Communication is critical.
Diverse individuals need to know they and their differences are respected and valued. Because of the ethnically homogenous makeup of companies that has traditionally existed in our society, those from an ethnic minority may not speak up in meetings, idea sessions or when interacting in group settings. By actively seeking out ethnic minority employees and providing them with a platform to speak, leaders can make it known that ideas from all backgrounds and cultures are valid.
Training and education.
Management must ensure that all employees understand where each other is coming from in their interactions in order to avoid cultural misunderstandings or unconscious bias. It is possible that those from the BAME community have their ideas or opinions misinterpreted or badly implemented due to from their colleagues. Implementing a rigorous training and education programme, such as .
Implement a diversity policy and publicise it.
Whilst having a diversity policy is important, what’s also important is an organisation’s leadership setting themselves the challenge of improving and making it known publicly that they are doing so. This ensures a commitment to change to which they can be held to account by employees and shareholders alike. Make sure all employees understand how the diversity policy works and know everyone has the same chance to progress. Unless your diversity policy is backed up by strong cultural values, it will not help meet business goals no matter what quotas might appear to have been fulfilled.

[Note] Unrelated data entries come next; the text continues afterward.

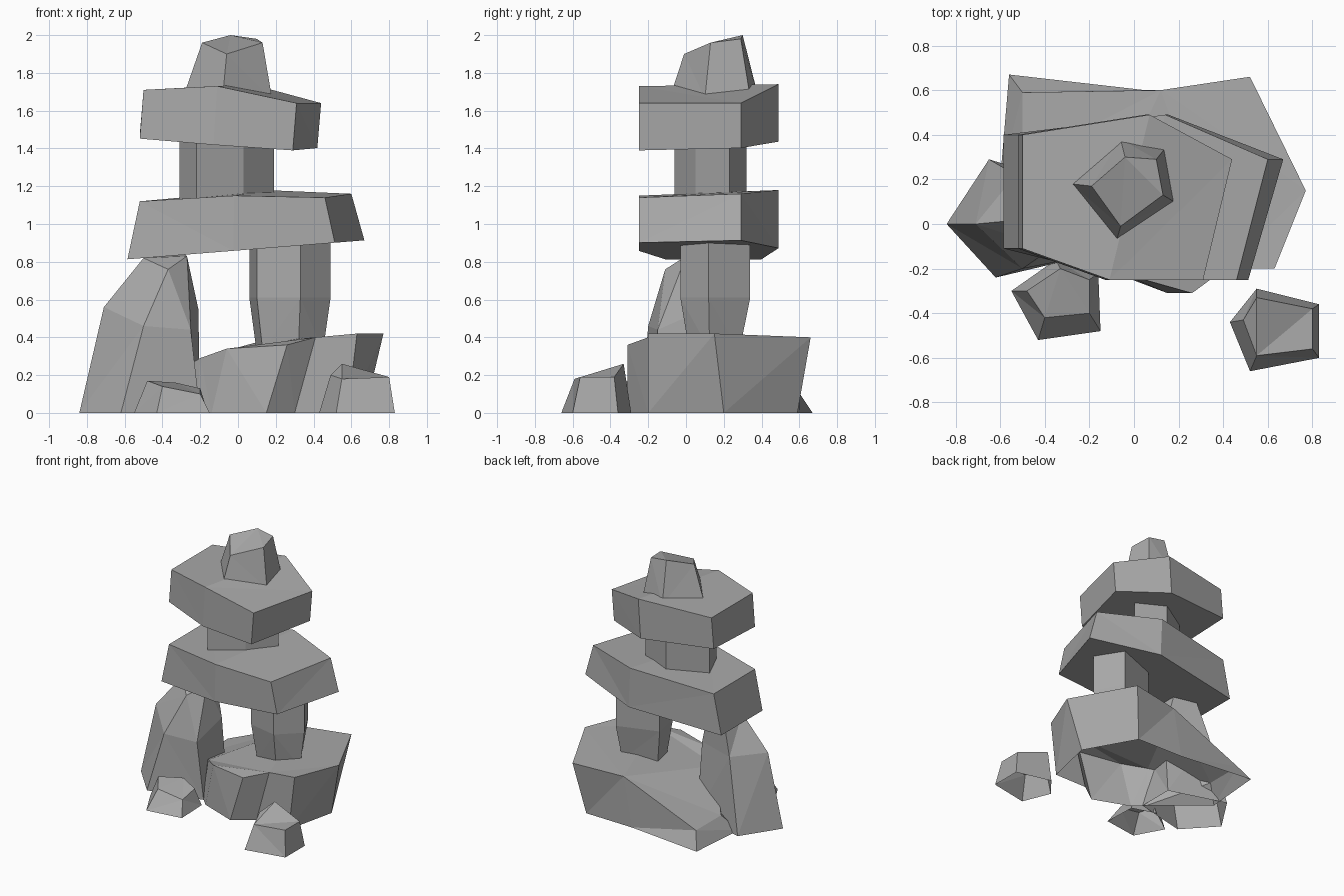
import bpy
import bmesh

default_cube = bpy.data.objects.get("Cube")
if default_cube:
    bpy.data.objects.remove(default_cube, do_unlink=True)

# One plain grey for every stone
stone_grey = bpy.data.materials.new("stone_grey")
stone_grey.use_nodes = True
stone_color = (0.4, 0.4, 0.4, 1)
stone_grey.diffuse_color = stone_color
shader = next(node for node in stone_grey.node_tree.nodes if node.type == "BSDF_PRINCIPLED")
shader.inputs["Base Color"].default_value = stone_color
shader.inputs["Roughness"].default_value = 0.9


def level(outline, height, scale=(1, 1), move=(0, 0), slope=(0, 0)):
    """Place an outline at a height, scaled about its middle and tilted by a slope."""
    count = len(outline)
    middle_x = sum(point[0] for point in outline) / count
    middle_y = sum(point[1] for point in outline) / count
    ring = []
    for point in outline:
        x = middle_x + (point[0] - middle_x) * scale[0] + move[0]
        y = middle_y + (point[1] - middle_y) * scale[1] + move[1]
        ring.append((x, y, height + slope[0] * x + slope[1] * y))
    return ring


def stone(name, *rings, open_bottom=False):
    """Loft matching rings, listed from bottom to top, into a faceted stone."""
    bm = bmesh.new()
    loops = [[bm.verts.new(point) for point in ring] for ring in rings]
    for lower, upper in zip(loops, loops[1:]):
        for i in range(len(lower)):
            j = (i + 1) % len(lower)
            bm.faces.new((lower[i], lower[j], upper[j], upper[i]))
    bm.faces.new(loops[-1])
    if not open_bottom:
        bm.faces.new(list(reversed(loops[0])))
    bmesh.ops.triangulate(bm, faces=bm.faces[:])
    mesh = bpy.data.meshes.new(name)
    bm.to_mesh(mesh)
    bm.free()
    mesh.materials.append(stone_grey)
    obj = bpy.data.objects.new(name, mesh)
    bpy.context.collection.objects.link(obj)
    return obj


# Broad foundation stone, sloping down to the back right
foundation_foot = [(-.22, -.12), (-.14, -.2), (.15, -.31), (.3, -.2), (.58, -.2),
                   (.67, .2), (.45, .59), (.05, .6), (-.56, .67), (-.6, .2)]
foundation_top = [(-.2, -.08, .29), (-.06, -.22, .34), (.26, -.31, .36), (.41, -.2, .4),
                  (.63, -.2, .42), (.77, .15, .42), (.52, .66, .4), (.12, .6, .38),
                  (-.5, .59, .12), (-.5, .28, .12)]
stone("foundation_stone", level(foundation_foot, 0), foundation_top, open_bottom=True)

# Tall leaning stone used as the right leg
right_foot = [(-.84, 0), (-.62, -.24), (-.2, -.14), (-.2, .15), (-.65, .29)]
right_waist = [(-.71, 0, .56), (-.5, -.2, .46), (-.25, -.15, .44), (-.21, .1, .55), (-.53, .22, .56)]
right_top = [(-.5, .02, .82), (-.37, -.11, .76), (-.27, 0, .83), (-.28, .12, .84), (-.45, .18, .83)]
stone("right_leg_stone", level(right_foot, 0), right_waist, right_top, open_bottom=True)

# Five-sided column used as the left leg
column = [(.1, .02), (.33, -.03), (.49, .12), (.37, .34), (.06, .24)]
stone("left_leg_stone", level(column, .33, scale=(.82, .72)), level(column, .61),
      level(column, .92))

# Lower slab resting on both legs
lower_slab = [(-.52, .4, 1.12), (-.52, -.11, 1.12), (-.02, -.25, 1.15),
              (.46, -.25, 1.14), (.6, .29, 1.16), (.14, .49, 1.18)]
stone("lower_slab", level(lower_slab, .86, scale=(1.12, 1), slope=(.08, 0)), lower_slab)

# Short neck between the slabs
neck = [(-.22, -.06), (.03, .05), (.19, .23), (-.05, .32), (-.31, .15)]
stone("neck_stone", level(neck, 1.1), level(neck, 1.46))

# Upper slab
upper_slab = [(-.5, .4, 1.71), (-.5, -.11, 1.71), (-.11, -.25, 1.73),
              (.31, -.25, 1.64), (.44, .29, 1.64), (.07, .49, 1.74)]
stone("upper_slab", level(upper_slab, 1.42, move=(-.02, 0), slope=(-.07, .04)), upper_slab)

# Head stone with a slanted crown
head_foot = [(-.28, .18), (-.08, -.08), (.18, .1), (.14, .34), (-.06, .38)]
head_crown = [(-.19, .17, 1.96), (-.06, -.01, 1.9), (.13, .13, 1.96), (.1, .29, 1.98), (-.04, .3, 2)]
stone("head_stone", level(head_foot, 1.68, slope=(-.08, 0)), head_crown)

# Two small loose stones on the ground in front
right_pebble_foot = [(-.55, -.3), (-.43, -.52), (-.15, -.48), (-.16, -.22), (-.35, -.16)]
right_pebble_top = [(-.48, -.3, .17), (-.4, -.42, .14), (-.2, -.4, .1), (-.2, -.25, .13), (-.33, -.2, .16)]
stone("right_small_stone", level(right_pebble_foot, 0), right_pebble_top, open_bottom=True)

left_pebble_foot = [(.43, -.44), (.52, -.66), (.83, -.6), (.83, -.36), (.55, -.29)]
left_pebble_top = [(.49, -.43, .2), (.55, -.59, .18), (.8, -.56, .19), (.8, -.38, .19), (.55, -.33, .26)]
stone("left_small_stone", level(left_pebble_foot, 0), left_pebble_top, open_bottom=True)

Have an open-door culture and encourage people to come in.
Having an open-door policy and encouraging people to speak to management is hugely important, as is asking for feedback in other ways, such as quarterly surveys asking what can be improved. This will swiftly head off any issues that might arise by making your hierarchy less rigid. Adopting a culture of communication and openness will mean that new ideas are heard, and ethnically diverse voices are louder, meaning greater innovation and increased problem-solving abilities.
Work on your retention.
If a minority employee decides to leave, find out why and correct any missteps. Conducting thorough and in-depth exit interviews with ethnic minority employees (and indeed with all employees), will help you understand where you may have gone wrong and ensure that you don’t make the same mistakes in the future.
As Henry Ford once said, “if everyone is moving forward together then success takes care of itself”. This statement is especially applicable to cross-cultural collaboration efforts that can be implemented in the workplace as a means of generating ideas and driving innovation. When it comes to ideas, a homogenous workforce and leadership is unconsciously going to deviate towards what they see as needed within their own social group, and perhaps second-guess what another group might like, want or need in terms of products, services, and solutions. This could lead to your company missing the mark in terms of what your customers actually want. An ethnically diverse workforce that collaborates in free-fire ideas sessions is one potential solution to help resolve this issue.
Gather relevant data.
It might sound obvious to say, but if you don’t know your starting point, how can you measure improvement? It is important to gather lots of different data, including ethnic makeup of your company and how this changes over time, diversity percentages at board level and promotion rates for BAME candidates. Data from feedback you get can also be put to good use and can be used to help sculpt your diversity policy moving forward.
Above all, it is especially important for organisations to actually have these sorts of conversations in the first place. All too often we see companies skirting around the issue of diversifying their workplace or issuing another fluffy statement about what they plan on doing at some point in the future. An organisation should also not be afraid of the answers it might receive. Whatever language is used to describe diversity or equality, it is less important than asking the questions that need to be asked so that action can be taken